*Action item*: Apart from the pictures, everything in the lines below must be printed exactly.

*Dataset excerpts*:

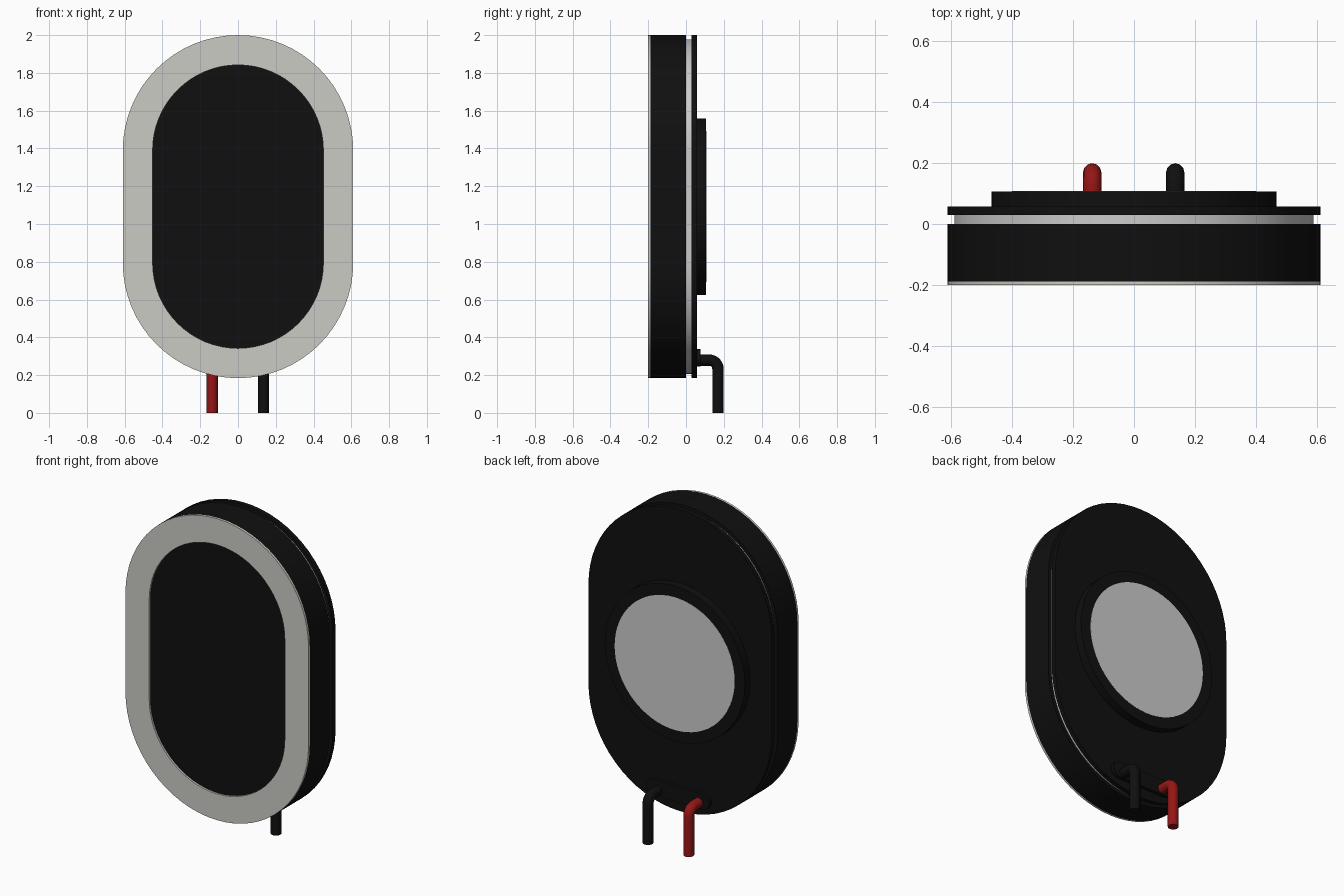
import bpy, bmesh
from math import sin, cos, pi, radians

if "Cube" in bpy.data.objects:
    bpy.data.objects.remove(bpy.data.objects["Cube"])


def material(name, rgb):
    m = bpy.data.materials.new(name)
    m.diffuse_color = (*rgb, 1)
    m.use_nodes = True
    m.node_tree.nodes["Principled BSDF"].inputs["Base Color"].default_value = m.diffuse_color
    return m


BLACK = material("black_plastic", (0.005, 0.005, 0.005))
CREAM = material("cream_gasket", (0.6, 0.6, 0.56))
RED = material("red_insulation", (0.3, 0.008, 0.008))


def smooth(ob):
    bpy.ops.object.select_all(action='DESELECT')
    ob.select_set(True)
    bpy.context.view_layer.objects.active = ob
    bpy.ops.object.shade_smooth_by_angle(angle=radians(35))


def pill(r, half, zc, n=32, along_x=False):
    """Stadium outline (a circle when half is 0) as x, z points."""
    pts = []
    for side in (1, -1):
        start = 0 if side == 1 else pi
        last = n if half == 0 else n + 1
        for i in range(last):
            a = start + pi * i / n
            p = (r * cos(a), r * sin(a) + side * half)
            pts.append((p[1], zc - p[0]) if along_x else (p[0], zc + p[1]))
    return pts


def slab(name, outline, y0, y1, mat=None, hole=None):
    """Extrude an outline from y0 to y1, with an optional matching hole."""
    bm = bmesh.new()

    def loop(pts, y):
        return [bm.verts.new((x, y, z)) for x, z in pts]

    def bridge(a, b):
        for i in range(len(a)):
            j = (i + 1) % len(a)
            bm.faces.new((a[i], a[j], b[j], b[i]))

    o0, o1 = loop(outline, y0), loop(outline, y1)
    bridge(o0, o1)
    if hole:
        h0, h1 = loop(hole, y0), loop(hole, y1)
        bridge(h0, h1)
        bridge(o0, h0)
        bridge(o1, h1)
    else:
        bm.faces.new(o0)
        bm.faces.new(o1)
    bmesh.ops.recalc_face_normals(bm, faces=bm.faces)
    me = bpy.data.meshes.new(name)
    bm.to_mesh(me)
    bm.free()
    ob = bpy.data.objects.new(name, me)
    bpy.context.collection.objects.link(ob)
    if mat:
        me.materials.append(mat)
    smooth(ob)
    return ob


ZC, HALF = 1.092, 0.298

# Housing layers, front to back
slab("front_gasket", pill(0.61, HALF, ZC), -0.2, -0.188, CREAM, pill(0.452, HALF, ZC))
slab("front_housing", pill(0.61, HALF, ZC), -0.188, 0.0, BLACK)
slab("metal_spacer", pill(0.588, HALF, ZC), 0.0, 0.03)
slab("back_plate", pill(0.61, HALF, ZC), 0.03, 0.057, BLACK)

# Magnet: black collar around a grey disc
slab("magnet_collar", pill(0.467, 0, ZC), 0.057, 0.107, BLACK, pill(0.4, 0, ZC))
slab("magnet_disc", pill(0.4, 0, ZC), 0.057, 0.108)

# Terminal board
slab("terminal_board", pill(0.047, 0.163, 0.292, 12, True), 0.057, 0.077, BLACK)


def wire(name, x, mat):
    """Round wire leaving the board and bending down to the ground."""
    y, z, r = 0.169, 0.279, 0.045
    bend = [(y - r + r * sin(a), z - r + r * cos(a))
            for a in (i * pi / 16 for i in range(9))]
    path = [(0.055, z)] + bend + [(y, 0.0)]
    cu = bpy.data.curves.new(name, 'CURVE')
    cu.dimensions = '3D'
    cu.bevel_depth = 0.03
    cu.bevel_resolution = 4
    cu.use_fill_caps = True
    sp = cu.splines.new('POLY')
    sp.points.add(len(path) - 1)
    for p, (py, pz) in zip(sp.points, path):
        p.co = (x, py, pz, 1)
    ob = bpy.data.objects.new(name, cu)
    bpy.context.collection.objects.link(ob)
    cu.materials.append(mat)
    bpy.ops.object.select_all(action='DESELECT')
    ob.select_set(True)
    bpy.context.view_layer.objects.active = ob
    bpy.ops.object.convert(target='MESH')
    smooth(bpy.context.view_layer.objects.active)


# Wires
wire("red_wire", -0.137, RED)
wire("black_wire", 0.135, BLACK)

*Expected answer*:
import bpy, bmesh
from math import sin, cos, pi, radians

if "Cube" in bpy.data.objects:
    bpy.data.objects.remove(bpy.data.objects["Cube"])


def material(name, rgb):
    m = bpy.data.materials.new(name)
    m.diffuse_color = (*rgb, 1)
    m.use_nodes = True
    m.node_tree.nodes["Principled BSDF"].inputs["Base Color"].default_value = m.diffuse_color
    return m


BLACK = material("black_plastic", (0.005, 0.005, 0.005))
CREAM = material("cream_gasket", (0.6, 0.6, 0.56))
RED = material("red_insulation", (0.3, 0.008, 0.008))


def smooth(ob):
    bpy.ops.object.select_all(action='DESELECT')
    ob.select_set(True)
    bpy.context.view_layer.objects.active = ob
    bpy.ops.object.shade_smooth_by_angle(angle=radians(35))


def pill(r, half, zc, n=32, along_x=False):
    """Stadium outline (a circle when half is 0) as x, z points."""
    pts = []
    for side in (1, -1):
        start = 0 if side == 1 else pi
        last = n if half == 0 else n + 1
        for i in range(last):
            a = start + pi * i / n
            p = (r * cos(a), r * sin(a) + side * half)
            pts.append((p[1], zc - p[0]) if along_x else (p[0], zc + p[1]))
    return pts


def slab(name, outline, y0, y1, mat=None, hole=None):
    """Extrude an outline from y0 to y1, with an optional matching hole."""
    bm = bmesh.new()

    def loop(pts, y):
        return [bm.verts.new((x, y, z)) for x, z in pts]

    def bridge(a, b):
        for i in range(len(a)):
            j = (i + 1) % len(a)
            bm.faces.new((a[i], a[j], b[j], b[i]))

    o0, o1 = loop(outline, y0), loop(outline, y1)
    bridge(o0, o1)
    if hole:
        h0, h1 = loop(hole, y0), loop(hole, y1)
        bridge(h0, h1)
        bridge(o0, h0)
        bridge(o1, h1)
    else:
        bm.faces.new(o0)
        bm.faces.new(o1)
    bmesh.ops.recalc_face_normals(bm, faces=bm.faces)
    me = bpy.data.meshes.new(name)
    bm.to_mesh(me)
    bm.free()
    ob = bpy.data.objects.new(name, me)
    bpy.context.collection.objects.link(ob)
    if mat:
        me.materials.append(mat)
    smooth(ob)
    return ob


ZC, HALF = 1.092, 0.298

# Housing layers, front to back
slab("front_gasket", pill(0.61, HALF, ZC), -0.2, -0.188, CREAM, pill(0.452, HALF, ZC))
slab("front_housing", pill(0.61, HALF, ZC), -0.188, 0.0, BLACK)
slab("metal_spacer", pill(0.588, HALF, ZC), 0.0, 0.03)
slab("back_plate", pill(0.61, HALF, ZC), 0.03, 0.057, BLACK)

# Magnet: black collar around a grey disc
slab("magnet_collar", pill(0.467, 0, ZC), 0.057, 0.107, BLACK, pill(0.4, 0, ZC))
slab("magnet_disc", pill(0.4, 0, ZC), 0.057, 0.108)

# Terminal board
slab("terminal_board", pill(0.047, 0.163, 0.292, 12, True), 0.057, 0.077, BLACK)


def wire(name, x, mat):
    """Round wire leaving the board and bending down to the ground."""
    y, z, r = 0.169, 0.279, 0.045
    bend = [(y - r + r * sin(a), z - r + r * cos(a))
            for a in (i * pi / 16 for i in range(9))]
    path = [(0.055, z)] + bend + [(y, 0.0)]
    cu = bpy.data.curves.new(name, 'CURVE')
    cu.dimensions = '3D'
    cu.bevel_depth = 0.03
    cu.bevel_resolution = 4
    cu.use_fill_caps = True
    sp = cu.splines.new('POLY')
    sp.points.add(len(path) - 1)
    for p, (py, pz) in zip(sp.points, path):
        p.co = (x, py, pz, 1)
    ob = bpy.data.objects.new(name, cu)
    bpy.context.collection.objects.link(ob)
    cu.materials.append(mat)
    bpy.ops.object.select_all(action='DESELECT')
    ob.select_set(True)
    bpy.context.view_layer.objects.active = ob
    bpy.ops.object.convert(target='MESH')
    smooth(bpy.context.view_layer.objects.active)


# Wires
wire("red_wire", -0.137, RED)
wire("black_wire", 0.135, BLACK)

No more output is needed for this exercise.